Conservation biologists need to consider their responsibility towards the public to provide objective, scientific assessments of the actual degree of the problems and to make every effort to provide reasonable solutions for it. In the last 3 years alone, almost 100 articles were written about the European rabbit in Iberia. Research on this species is certainly gaining further expression, although the value of this scientific knowledge is not always immediate. Also, traditionally the information produced in the past has not been fully transferred to the general public, implying that the communication resources available need to be updated or totally reinvented to address the specificities of managing this species. Many issues still need special attention and so focus is clearly needed. Too many different interests and perspectives have not always benefited or facilitated rabbit management and conservation in the Iberian Peninsula. The time has come to set priorities and falling back on other countries’ experiences is certainly a viable option, at least in the short term. For example, the performance of systematic reviews of specific topics (e.g., rabbit control methods and effectiveness, mitigation of predation risk and predation, etc.) would be valuable in providing readily and useful information on practical management issues and improve the design of specific experiments. However, it is crucial not to lose sight of the idiosyncrasies of the Iberian context and so it is extremely important that this foreign knowledge is properly converted into functional tools for Iberian rabbit populations. To maximize the limited resources of rabbit researchers and managers in Iberia and throughout the Mediterranean, better interdisciplinary, interagency, and international cooperation will be necessary.

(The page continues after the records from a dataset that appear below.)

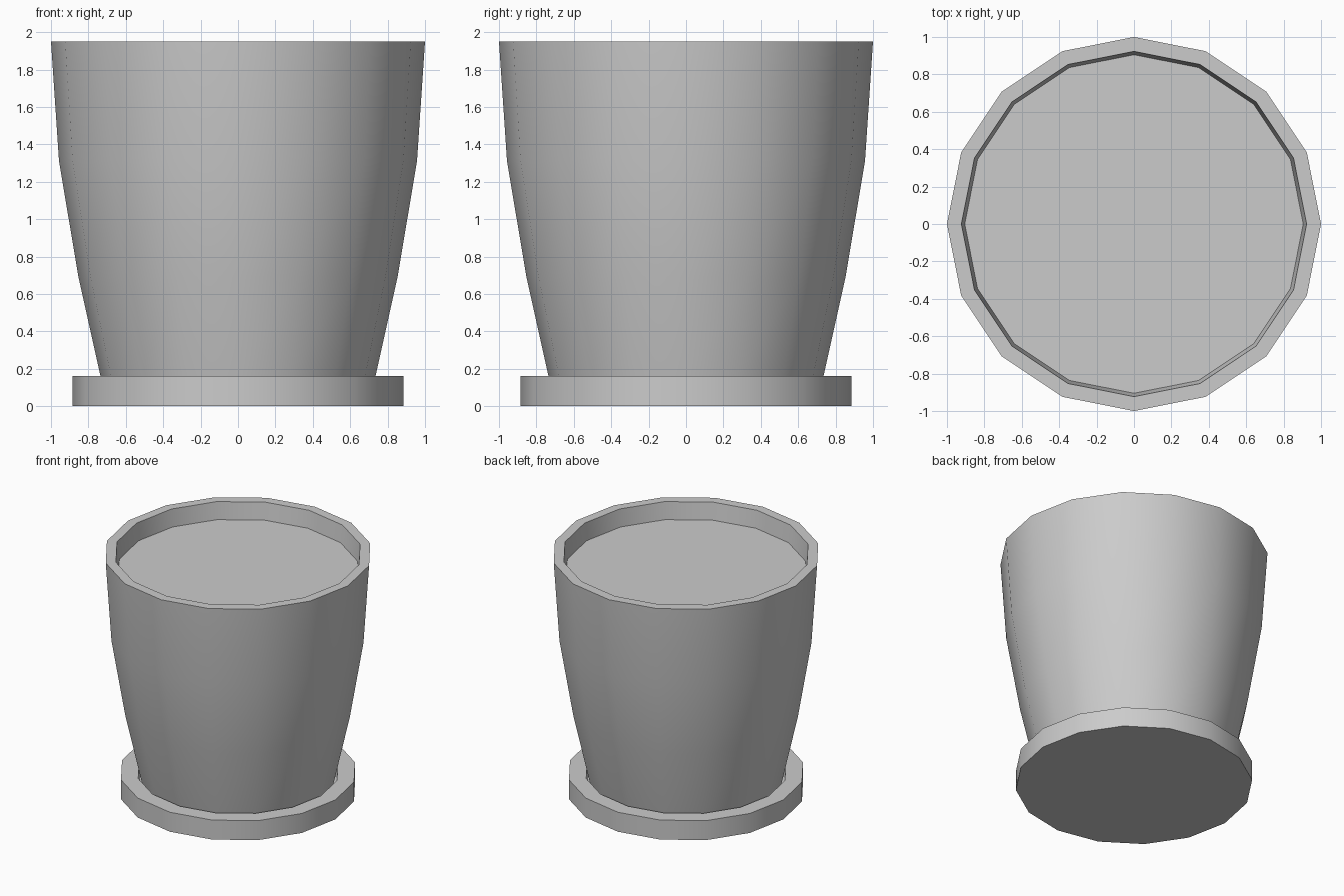
import bpy, bmesh
from math import cos, sin, tau, radians

SIDES = 16

cube = bpy.data.objects.get("Cube")
if cube:
    bpy.data.objects.remove(cube, do_unlink=True)

grey = bpy.data.materials.new("plain_grey")
grey.use_nodes = True
colour = (0.6, 0.6, 0.6, 1)
grey.diffuse_color = colour
grey.node_tree.nodes["Principled BSDF"].inputs["Base Color"].default_value = colour


def turned(name, profile):
    """Revolve (radius, height) points and cap both ends of the profile."""
    bm = bmesh.new()
    rings = [[bm.verts.new((r * cos(tau * i / SIDES), r * sin(tau * i / SIDES), z))
              for i in range(SIDES)] for r, z in profile]
    for a, b in zip(rings, rings[1:]):
        for i in range(SIDES):
            j = (i + 1) % SIDES
            bm.faces.new((a[i], a[j], b[j], b[i]))
    bm.faces.new(rings[0][::-1])
    bm.faces.new(rings[-1])
    mesh = bpy.data.meshes.new(name)
    bm.to_mesh(mesh)
    bm.free()
    mesh.materials.append(grey)
    obj = bpy.data.objects.new(name, mesh)
    bpy.context.collection.objects.link(obj)
    bpy.ops.object.select_all(action="DESELECT")
    obj.select_set(True)
    bpy.context.view_layer.objects.active = obj
    bpy.ops.object.shade_smooth_by_angle(angle=radians(30))
    return obj


# Pot: outer wall up, flat rim, then inner wall down to the soil surface
turned("pot_with_soil", [(0.71, 0.05), (0.735, 0.16), (0.853, 0.69), (0.957, 1.31),
                         (1.0, 1.95), (0.923, 1.95), (0.905, 1.81)])

# Saucer: shallow dish with a thick rim around the pot foot
turned("saucer", [(0.885, 0), (0.885, 0.16), (0.755, 0.16), (0.745, 0.05)])
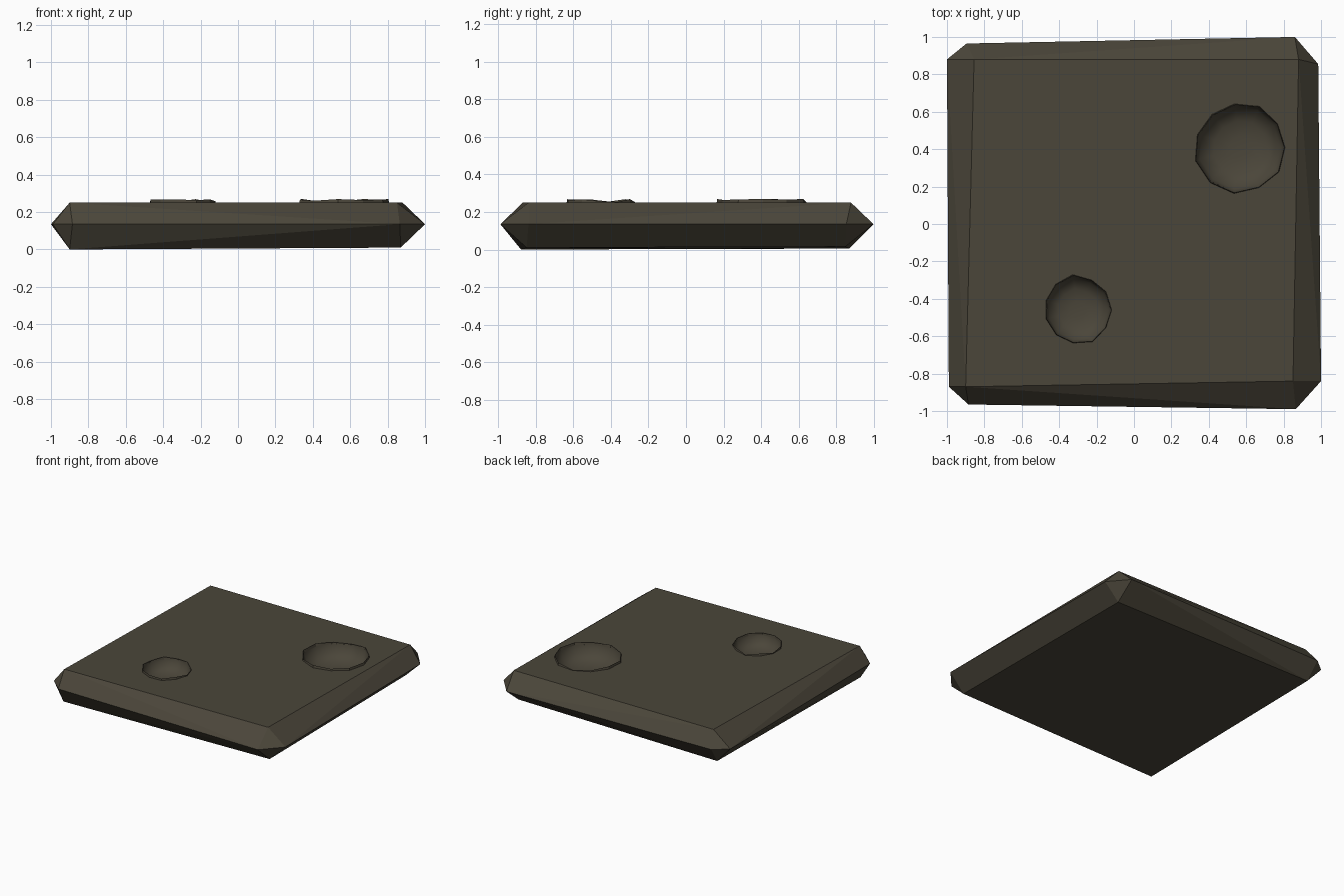
import bpy, bmesh, math, random

if "Cube" in bpy.data.objects:
    bpy.data.objects.remove(bpy.data.objects["Cube"])

random.seed(4)
mat = bpy.data.materials.new("dark_stone")
mat.diffuse_color = (0.07, 0.061, 0.042, 1)
mat.use_nodes = True
mat.node_tree.nodes["Principled BSDF"].inputs["Base Color"].default_value = mat.diffuse_color


def make_object(name, bm, smooth=None):
    bmesh.ops.recalc_face_normals(bm, faces=bm.faces)
    mesh = bpy.data.meshes.new(name)
    bm.to_mesh(mesh)
    bm.free()
    obj = bpy.data.objects.new(name, mesh)
    bpy.context.collection.objects.link(obj)
    mesh.materials.append(mat)
    if smooth:
        for p in mesh.polygons:
            p.use_smooth = True
    return obj


def lathe(bm, centre, factors, profile, closed=False):
    """Rings of irregular outline; profile holds (radius, z, jitter) rows."""
    n = len(factors)
    rings = []
    for r, z, jitter in profile:
        rings.append([bm.verts.new((
            centre[0] + r * f * math.cos(math.tau * i / n),
            centre[1] + r * f * math.sin(math.tau * i / n),
            z + random.uniform(-jitter, jitter))) for i, f in enumerate(factors)])
    pairs = list(zip(rings, rings[1:]))
    if closed:
        pairs.append((rings[-1], rings[0]))
    for a, b in pairs:
        for i in range(n):
            j = (i + 1) % n
            bm.faces.new((a[i], a[j], b[j], b[i]))
    return rings


# Slab: flat top and bottom with a chamfered waist
top = [(-.855, .88), (.88, .88), (.85, -.84), (-.90, -.87)]
waist = [(-1, .88), (-.895, .965), (.86, 1), (.985, .855),
         (1, -.84), (.865, -.99), (-.885, -.965), (-.99, -.87)]
bottom = [(-.88, .87, .005), (.86, .85, .015), (.87, -.85, .01), (-.90, -.88, 0)]
bm = bmesh.new()
for x, y in top:
    bm.verts.new((x, y, .25))
for x, y in waist:
    bm.verts.new((x, y, .135))
for co in bottom:
    bm.verts.new(co)
bmesh.ops.convex_hull(bm, input=bm.verts[:])
bmesh.ops.dissolve_limit(bm, angle_limit=math.radians(2), verts=bm.verts[:], edges=bm.edges[:])
slab = make_object("stone_slab", bm)

# Two shallow pits with ragged rims
for k, (centre, radius, depth) in enumerate([((.57, .41), .245, .11), ((-.30, -.46), .185, .085)]):
    factors = [random.uniform(.95, 1.04) for _ in range(11)]
    bm = bmesh.new()
    rings = lathe(bm, centre, factors, [
        (radius * .97, .35, 0), (radius * .97, .25, 0),
        (radius * .90, .25 - depth * .55, 0), (radius * .6, .25 - depth * .9, 0),
        (radius * .25, .25 - depth, 0)])
    bm.faces.new(rings[0])
    bm.faces.new(rings[-1])
    cutter = make_object(f"pit_cutter_{k}", bm, True)
    cutter.hide_render = True
    cutter.hide_viewport = False
    cutter.display_type = 'WIRE'
    mod = slab.modifiers.new(f"pit_{k}", 'BOOLEAN')
    mod.operation = 'DIFFERENCE'
    mod.solver = 'EXACT'
    mod.object = cutter

    bm = bmesh.new()
    lathe(bm, centre, factors, [
        (radius * 1.0, .247, 0), (radius * .985, .262, .008), (radius * .965, .245, 0)], True)
    make_object(f"pit_rim_{k}", bm)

C. Ferreira was supported by a Ph.D. fellowship (Ref. SFRH/BD/22084/2005) funded by the Fundação para a Ciência e Tecnologia of the Ministério da Ciência, Tecnologia e Ensino Superior, Portuguese government. The author wishes to thank R. Villafuerte, P.C. Alves, and three anonymous referees who provided valuable comments to previous drafts of the manuscript.